The Great Crested Newt is protected by law in Schedule 5 of the Wildlife and Countryside 1981 Act making it illegal to:
- intentionally kill, injure or take a great crested newt
- intentionally or recklessly damage, destroy or obstruct access to any structure or place used for shelter or protection by a great crested newt
- intentionally or recklessly disturb a great crested newt while it is occupying a structure or place which it uses for that purpose
Further enhancing this protection is the EC Directive 92/43/EEC on the Conservation of Natural Habitats and of the Wild Fauna and Flora (the Habitats Directive 1992), Article 12, Regulation 39, which makes it an offence to:
- deliberately capture or kill a great crested newt
- deliberately disturb a great crested newt
- deliberately take or destroy the eggs of a great crested newt
- damage or destroy a breeding site or resting place of a great crested newt.
GCN (as they tend to be called in the ecology world) are the largest of the UK newts, with adult males growing to around 110mm and females up to 170mm. They are easily distinguished from the Smooth and Palmate Newts not only by their size, but also by their darker colouring, warty skin texture, and the distinctive jagged crest on the male from which they obtained their name.
A cold blooded amphibian, they hibernate as soon as the weather gets cold in Oct or November, hiding out in dense undergrowth under rocks and debris or in mammal burrows.

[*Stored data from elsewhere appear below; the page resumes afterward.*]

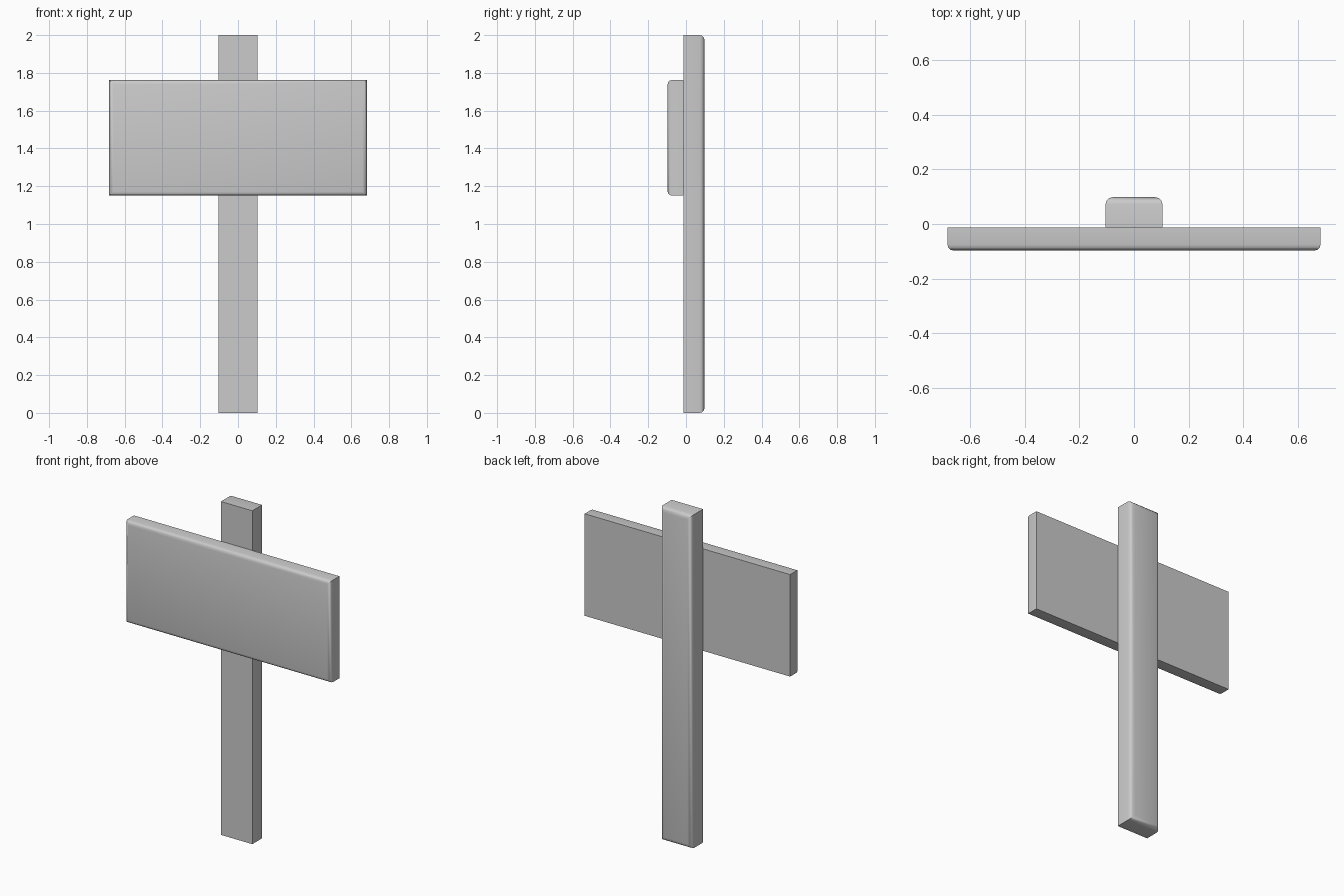
import bpy, bmesh
from mathutils import Vector

if "Cube" in bpy.data.objects:
    bpy.data.objects.remove(bpy.data.objects["Cube"])


def plank(name, lo, hi, round_side, radius):
    """Box from lo to hi whose outline is rounded on one y side (+1 back, -1 front)."""
    lo, hi = Vector(lo), Vector(hi)
    mid, size = (lo + hi) / 2, hi - lo
    bm = bmesh.new()
    bmesh.ops.create_cube(bm, size=1)
    for v in bm.verts:
        v.co = Vector(a * b for a, b in zip(v.co, size))
    edges = [e for e in bm.edges if all(v.co.y * round_side > 0 for v in e.verts)]
    bmesh.ops.bevel(bm, geom=edges, offset=radius, offset_type='OFFSET',
                    segments=3, profile=0.5, affect='EDGES')
    bmesh.ops.recalc_face_normals(bm, faces=bm.faces)
    mesh = bpy.data.meshes.new(name)
    bm.to_mesh(mesh)
    bm.free()
    obj = bpy.data.objects.new(name, mesh)
    obj.location = mid
    bpy.context.collection.objects.link(obj)
    bpy.ops.object.select_all(action='DESELECT')
    obj.select_set(True)
    bpy.context.view_layer.objects.active = obj
    bpy.ops.object.shade_smooth_by_angle(angle=0.7)
    return obj


# Upright post, rounded at the back
plank("post", (-0.104, -0.013, 0), (0.104, 0.098, 2), 1, 0.026)

# Sign board fixed to the flat front of the post, rounded at the front
plank("sign_board", (-0.682, -0.097, 1.15), (0.682, -0.013, 1.762), -1, 0.022)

The hibernation will last until there is sufficient external warmth for their bodies to get to operational temperature.
As soon as they are fully mobile, they will move from their hibernating habitat to a nearby pond, and likely one that they have been faithful to throughout their lifespan of up to 15 years. Here they will breed, with the female laying her eggs on water plants, carefully wrapping each egg in a leaf. Predation of eggs by fish is common, and therefore ponds where there are no fish are key Great Crested Newt breeding features.

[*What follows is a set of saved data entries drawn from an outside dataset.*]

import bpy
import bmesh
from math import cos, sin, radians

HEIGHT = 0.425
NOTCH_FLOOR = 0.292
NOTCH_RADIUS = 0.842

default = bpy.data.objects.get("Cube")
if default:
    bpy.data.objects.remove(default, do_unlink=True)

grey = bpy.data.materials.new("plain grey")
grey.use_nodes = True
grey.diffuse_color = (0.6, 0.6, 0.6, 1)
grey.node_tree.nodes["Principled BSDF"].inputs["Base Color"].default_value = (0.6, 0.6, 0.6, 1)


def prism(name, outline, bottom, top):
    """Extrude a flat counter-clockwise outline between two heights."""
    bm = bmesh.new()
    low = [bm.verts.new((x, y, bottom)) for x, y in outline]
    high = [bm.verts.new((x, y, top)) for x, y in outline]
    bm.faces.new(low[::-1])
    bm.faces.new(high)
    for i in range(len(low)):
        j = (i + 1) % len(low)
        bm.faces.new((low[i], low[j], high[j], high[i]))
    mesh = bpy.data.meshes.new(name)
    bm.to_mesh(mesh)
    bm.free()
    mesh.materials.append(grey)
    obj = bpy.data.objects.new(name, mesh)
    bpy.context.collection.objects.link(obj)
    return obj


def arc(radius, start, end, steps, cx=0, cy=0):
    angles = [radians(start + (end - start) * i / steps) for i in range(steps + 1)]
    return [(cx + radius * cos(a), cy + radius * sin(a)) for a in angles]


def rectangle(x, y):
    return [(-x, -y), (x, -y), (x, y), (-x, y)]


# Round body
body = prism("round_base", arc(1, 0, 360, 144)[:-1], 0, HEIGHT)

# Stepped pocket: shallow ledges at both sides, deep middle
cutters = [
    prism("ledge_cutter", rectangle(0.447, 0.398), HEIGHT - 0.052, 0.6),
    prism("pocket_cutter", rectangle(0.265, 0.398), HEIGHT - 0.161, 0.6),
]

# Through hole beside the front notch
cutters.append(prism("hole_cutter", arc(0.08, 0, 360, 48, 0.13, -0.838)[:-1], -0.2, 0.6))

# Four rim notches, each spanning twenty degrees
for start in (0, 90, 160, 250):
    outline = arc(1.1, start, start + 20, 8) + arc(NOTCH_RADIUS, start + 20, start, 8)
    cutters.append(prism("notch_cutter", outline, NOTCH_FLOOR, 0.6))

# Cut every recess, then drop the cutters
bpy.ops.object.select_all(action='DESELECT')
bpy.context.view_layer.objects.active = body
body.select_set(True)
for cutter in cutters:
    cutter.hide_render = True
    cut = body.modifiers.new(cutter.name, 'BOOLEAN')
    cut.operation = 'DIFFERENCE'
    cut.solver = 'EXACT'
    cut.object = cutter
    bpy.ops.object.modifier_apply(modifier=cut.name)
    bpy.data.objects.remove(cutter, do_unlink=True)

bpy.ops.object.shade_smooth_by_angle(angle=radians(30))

Surveying for Newts is carried out both on land and in water, but the timing and methodology of these surveys is covered by extensive guidance by government organisations such as Natural England, and charities such as Froglife
The best time for surveying newt ponds is in the hours of darkness when the newts will more likely be at or near the surface. It is necessary to us a high powered torch with a long output time, such as the Cluson CB2 L2 or Clubman CB2 which are preferred choices for many ecologists. It is also possible to deploy new traps, usually in the form of newt bottles. These are simply a 2Litre PET soft drinks carton, with the top cut off and inverted. Holes are made in the bottle and a bamboo cane passed through in such a way that an air pocket is retained in the bottle. Newts enter the trap through the inverted top, and cannot find their way back out again. Trapping GCN is not permissible unless you have a licence and even then, only between March and June. In addition to bottle trapping, netting using specially designed dipping nets is also carried out.
Trapping GCN on land is done using pitfall bucket traps which are usually dug in to the ground adjacent to a newt fence. Or by hand searches through rock piles, under debris, or by using artificial refugia such as metal profile sheets, carpet tiles or squares of roofing felt.